• **TASK TO COMPLETE**
Once the line containing "out.append(q)" is found in the records below, return it and each following line exactly, up to and including the line containing "obj = bpy.data.objects.new(name, curve)", and nothing else.

Source texts of formatted documents
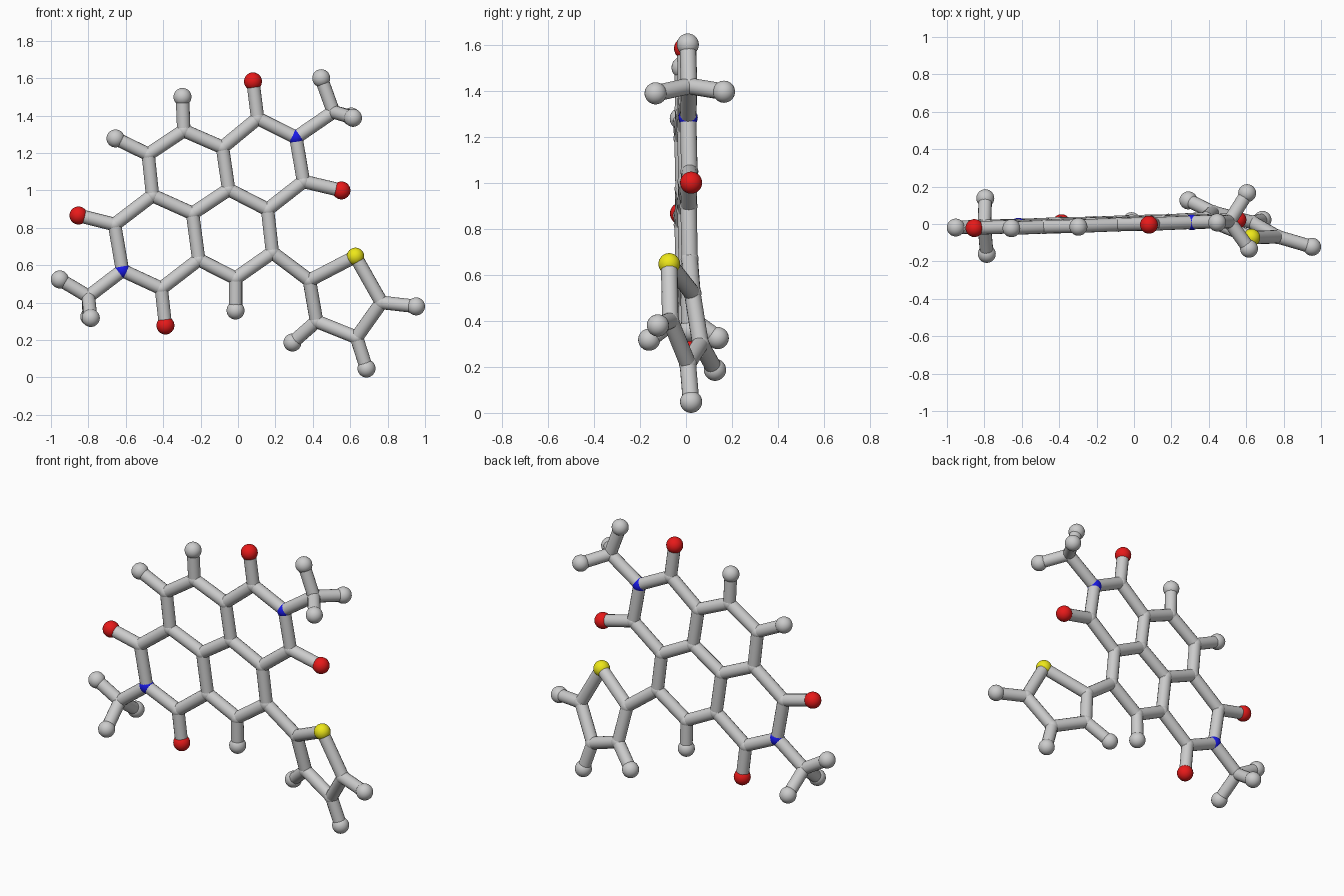
import bpy, bmesh, math
from mathutils import Vector, Matrix

if "Cube" in bpy.data.objects:
    bpy.data.objects.remove(bpy.data.objects["Cube"])

BOND_R, JOINT_R, END_R = 0.036, 0.039, 0.048

# Atoms as (x, z) in the flat core; y follows the slight tilt of the sheet
def sheet(x, z):
    return Vector((x, 0.022 + 0.033 * x - 0.018 * z, z))

core = {
    "c1": (.105, 1.385), "n1": (.31, 1.283), "c2": (.35, 1.048), "c3": (.158, .898),
    "c4": (-.05, 1.005), "c5": (-.083, 1.23), "c6": (-.29, 1.32), "c7": (-.48, 1.193),
    "c8": (-.457, .973), "c9": (-.243, .877), "c10": (-.21, .63), "c11": (-.013, .53),
    "c12": (.184, .668), "c13": (-.66, .818), "n2": (-.618, .572), "c14": (-.41, .476),
    "m1": (.51, 1.42), "m2": (-.80, .433),
    "o1": (.08, 1.583), "o2": (.553, 1.0), "o3": (-.853, .866), "o4": (-.388, .278),
    "h6": (-.297, 1.50), "h7": (-.655, 1.278), "h11": (-.013, .358),
    "hm1": (.445, 1.60), "hm2": (-.953, .524),
}
atoms = {k: sheet(*p) for k, p in core.items()}

# Twisted five-sided ring and the out-of-plane methyl ends
atoms.update({k: Vector(p) for k, p in {
    "t1": (.382, .028, .519), "s1": (.628, -.073, .647), "t2": (.767, -.068, .401),
    "t3": (.634, .008, .214), "t4": (.42, .063, .30),
    "ht2": (.952, -.122, .38), "ht3": (.687, .022, .048), "ht4": (.291, .126, .187),
    "hm1a": (.605, .165, 1.395), "hm1b": (.615, -.132, 1.388),
    "hm2a": (-.795, .138, .325), "hm2b": (-.787, -.16, .318),
}.items()})

# Chains of bonded atoms
chains = """c1 n1 c2 c3 c4 c5 c1 o1
c2 o2
c5 c6 c7 c8 c9 c4
c6 h6
c7 h7
c9 c10 c11 c12 c3
c11 h11
c8 c13 n2 c14 c10
c13 o3
c14 o4
n1 m1 hm1
hm1a m1 hm1b
n2 m2 hm2
hm2a m2 hm2b
c12 t1 s1 t2 t3 t4 t1
t2 ht2
t3 ht3
t4 ht4"""


def finish(bm, name, color=None):
    mesh = bpy.data.meshes.new(name)
    bm.to_mesh(mesh)
    bm.free()
    ob = bpy.data.objects.new(name, mesh)
    bpy.context.collection.objects.link(ob)
    if color:
        mat = bpy.data.materials.new(name + "_color")
        mat.diffuse_color = color
        mat.use_nodes = True
        mat.node_tree.nodes["Principled BSDF"].inputs["Base Color"].default_value = mat.diffuse_color
        mesh.materials.append(mat)
    bpy.ops.object.select_all(action='DESELECT')
    ob.select_set(True)
    bpy.context.view_layer.objects.active = ob
    bpy.ops.object.shade_smooth_by_angle(angle=math.radians(40))


def balls(name, prefixes, radius, color=None):
    bm = bmesh.new()
    for key, p in atoms.items():
        if key[0] in prefixes:
            bmesh.ops.create_uvsphere(bm, u_segments=24, v_segments=16, radius=radius,
                                      matrix=Matrix.Translation(p))
    finish(bm, name, color)


# Bond sticks
bm = bmesh.new()
for line in chains.splitlines():
    keys = line.split()
    for a, b in zip(keys, keys[1:]):
        d = atoms[b] - atoms[a]
        rot = d.to_track_quat('Z', 'Y').to_matrix().to_4x4()
        bmesh.ops.create_cone(bm, cap_ends=True, segments=16, radius1=BOND_R, radius2=BOND_R,
                              depth=d.length,
                              matrix=Matrix.Translation((atoms[a] + atoms[b]) / 2) @ rot)
finish(bm, "bond_sticks")

# Atom balls
balls("carbon_joints", "cmt", JOINT_R)
balls("hydrogen_balls", "h", END_R)
balls("oxygen_balls", "o", END_R, (.8, .01, .01, 1))
balls("nitrogen_joints", "n", 0.042, (.01, .01, .8, 1))
balls("sulfur_ball", "s", 0.047, (.85, .8, .01, 1))
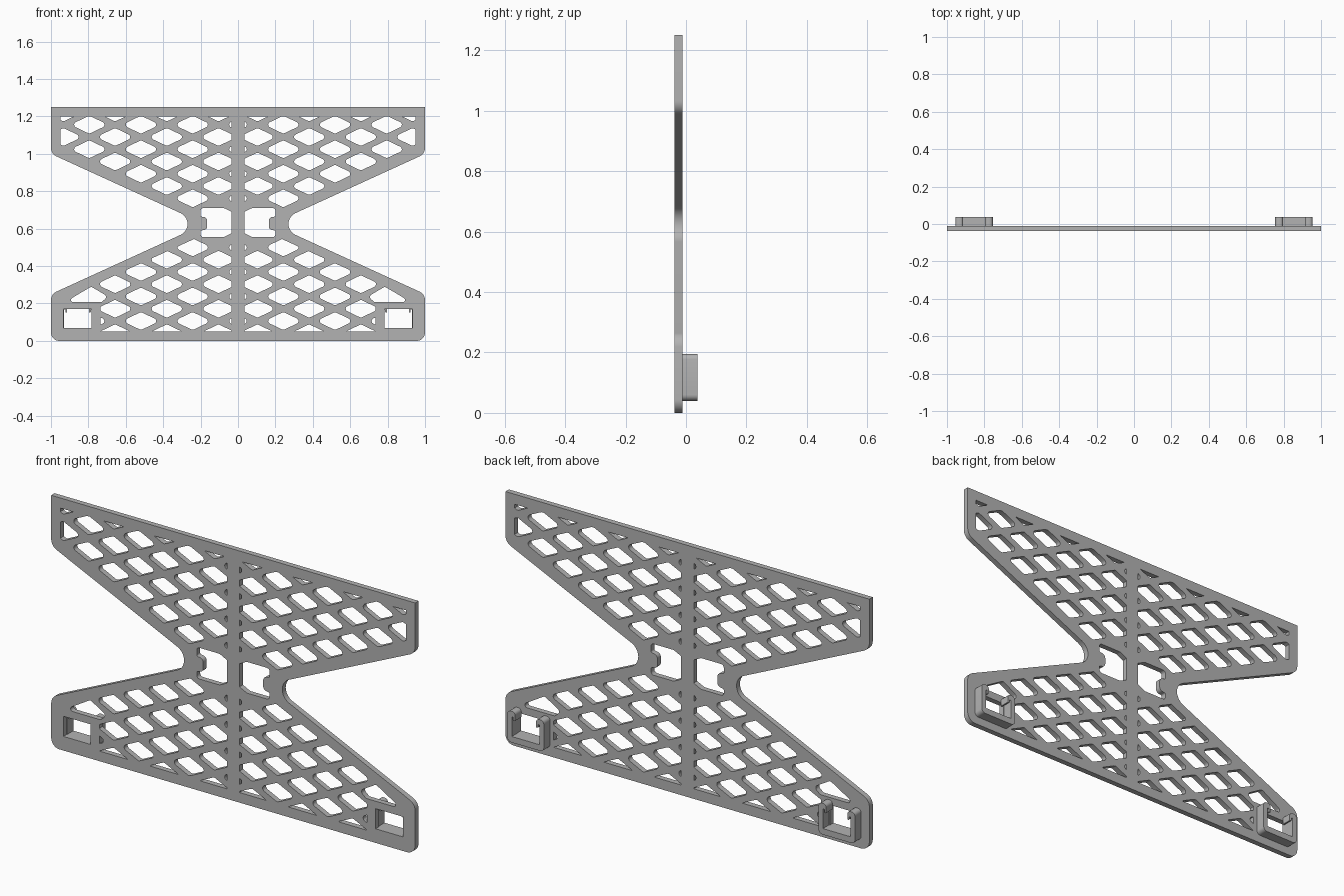
import bpy, bmesh, math
from mathutils import Vector

cube = bpy.data.objects.get("Cube")
if cube:
    bpy.data.objects.remove(cube)

grey = bpy.data.materials.new("light_grey")
grey.use_nodes = True
grey.diffuse_color = (0.45, 0.45, 0.45, 1)
grey.node_tree.nodes["Principled BSDF"].inputs["Base Color"].default_value = (0.45, 0.45, 0.45, 1)


def fillet(corners, steps=6):
    """Round each (x, z, radius) corner of a closed outline."""
    out = []
    for i, (x, z, r) in enumerate(corners):
        p = Vector((x, z))
        if r == 0:
            out.append(p)
            continue
        a = (Vector(corners[i - 1][:2]) - p).normalized()
        b = (Vector(corners[(i + 1) % len(corners)][:2]) - p).normalized()
        half = a.angle(b) / 2
        centre = p + (a + b).normalized() * (r / math.sin(half))
        start = p + a * (r / math.tan(half)) - centre
        end = p + b * (r / math.tan(half)) - centre
        turn = start.angle_signed(end)
        for s in range(steps + 1):
            t = -turn * s / steps
            c, n = math.cos(t), math.sin(t)
            out.append(centre + Vector((start.x * c - start.y * n, start.x * n + start.y * c)))
    return out


def clip(poly, a, b, c):
    """Keep the part of a convex outline where a*x + b*z <= c."""
    out = []
    for i, q in enumerate(poly):
        p = poly[i - 1]
        dp, dq = a * p.x + b * p.y - c, a * q.x + b * q.y - c
        if (dp > 0) != (dq > 0):
            out.append(p.lerp(q, dp / (dp - dq)))
        if dq <= 0:
            out.append(q)
    return out


def area(poly):
    return abs(sum(poly[i - 1].cross(q) for i, q in enumerate(poly))) / 2


def mirrored(poly):
    return [Vector((-p.x, p.y)) for p in reversed(poly)]


def extrude_outlines(name, outlines, y0, y1):
    """Filled outlines (inner ones become holes), extruded from y0 to y1."""
    curve = bpy.data.curves.new(name, "CURVE")
    curve.dimensions = "2D"
    curve.fill_mode = "BOTH"
    curve.extrude = (y1 - y0) / 2
    for pts in outlines:
        spline = curve.splines.new("POLY")
        spline.points.add(len(pts) - 1)
        for sp, p in zip(spline.points, pts):
            sp.co = (p.x, p.y, 0, 1)
        spline.use_cyclic_u = True
    obj = bpy.data.objects.new(name, curve)
    bpy.context.collection.objects.link(obj)
    obj.rotation_euler.x = math.pi / 2
    obj.location.y = (y0 + y1) / 2
    bpy.ops.object.select_all(action="DESELECT")
    obj.select_set(True)
    bpy.context.view_layer.objects.active = obj
    bpy.ops.object.convert(target="MESH")
    obj = bpy.context.view_layer.objects.active
    bm = bmesh.new()
    bm.from_mesh(obj.data)
    bmesh.ops.remove_doubles(bm, verts=bm.verts, dist=0.0002)
    bmesh.ops.recalc_face_normals(bm, faces=bm.faces)
    bm.to_mesh(obj.data)
    bm.free()
    obj.data.materials.clear()
    obj.data.materials.append(grey)
    bpy.ops.object.shade_smooth_by_angle(angle=math.radians(35))
    return obj


# Plate outline: wide top and bottom, pinched waist
SLOPE, RIB, EDGE = 0.457, 0.035, 0.05
left_side = [(-1, 1.25, 0), (-1, 1.0, 0.05), (-0.18, 0.625, 0.064),
             (-1, 0.25, 0.05), (-1, 0, 0.045)]
right_side = [(-x, z, r) for x, z, r in reversed(left_side)]
outline = fillet(left_side + right_side, 10)

# Diamond lattice on the left half, trimmed to the border and centre rib
holes = []
for j in range(8):
    for k in range(-9, 10):
        if (j + k) % 2 or abs(k) < 2 or (j, k) in ((6, -6), (7, -7)):
            continue
        x, z = 0.034 - 0.1382 * j, 0.631 + 0.0656 * k
        w, h, r = 0.101, 0.048, 0.015
        cell = fillet([(x - w, z, r), (x, z + h, r), (x + w, z, r), (x, z - h, r)], 4)
        limits = [(1, 0, -RIB), (-1, 0, 1 - EDGE), (0, 1, 1.25 - EDGE), (0, -1, -EDGE)]
        limits.append((-SLOPE, -1, -0.598) if k > 0 else (-SLOPE, 1, 0.652))
        if z < 0.2:
            limits.append((-1, 0, 0.735))
        for limit in limits:
            cell = clip(cell, *limit)
        if len(cell) > 2 and area(cell) > 0.00003:
            holes.append(cell)

# Wide hole above the clip window, and the clip window itself
holes.append(fillet([(-0.925, 0.207, 0.012), (-0.73, 0.207, 0.012), (-0.695, 0.237, 0.015),
                     (-0.785, 0.29, 0.015)]))
holes.append(fillet([(-0.933, 0.07, 0), (-0.783, 0.07, 0), (-0.783, 0.17, 0), (-0.933, 0.17, 0)]))

# Waist window with a rounded bump on its outer side
holes.append(fillet([(-0.2, 0.555, 0.015), (-0.075, 0.555, 0.02), (-RIB, 0.575, 0),
                     (-RIB, 0.69, 0), (-0.075, 0.71, 0.02), (-0.2, 0.71, 0.015),
                     (-0.2, 0.665, 0.008), (-0.165, 0.66, 0.02), (-0.165, 0.595, 0.02),
                     (-0.2, 0.59, 0.008)]))

BACK = -0.011
extrude_outlines("lattice_plate", [outline] + holes + [mirrored(h) for h in holes], -0.038, BACK)

# U-shaped clips with inward hooks on the back
half_clip = [(0.1, 0.04, 0.02), (0.1, 0.195, 0.018), (0.058, 0.195, 0.016), (0.058, 0.15, 0.003),
             (0.068, 0.152, 0.003), (0.068, 0.168, 0.003), (0.076, 0.168, 0.003), (0.076, 0.07, 0)]
profile = fillet(half_clip + [(-x, z, r) for x, z, r in reversed(half_clip)])
for name, cx in (("left_clip", 0.855), ("right_clip", -0.855)):
    extrude_outlines(name, [[p + Vector((cx, 0)) for p in profile]], BACK - 0.001, 0.038)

• **ANSWER TO THE PROBLEM**
            out.append(q)
    return out


def area(poly):
    return abs(sum(poly[i - 1].cross(q) for i, q in enumerate(poly))) / 2


def mirrored(poly):
    return [Vector((-p.x, p.y)) for p in reversed(poly)]


def extrude_outlines(name, outlines, y0, y1):
    """Filled outlines (inner ones become holes), extruded from y0 to y1."""
    curve = bpy.data.curves.new(name, "CURVE")
    curve.dimensions = "2D"
    curve.fill_mode = "BOTH"
    curve.extrude = (y1 - y0) / 2
    for pts in outlines:
        spline = curve.splines.new("POLY")
        spline.points.add(len(pts) - 1)
        for sp, p in zip(spline.points, pts):
            sp.co = (p.x, p.y, 0, 1)
        spline.use_cyclic_u = True
    obj = bpy.data.objects.new(name, curve)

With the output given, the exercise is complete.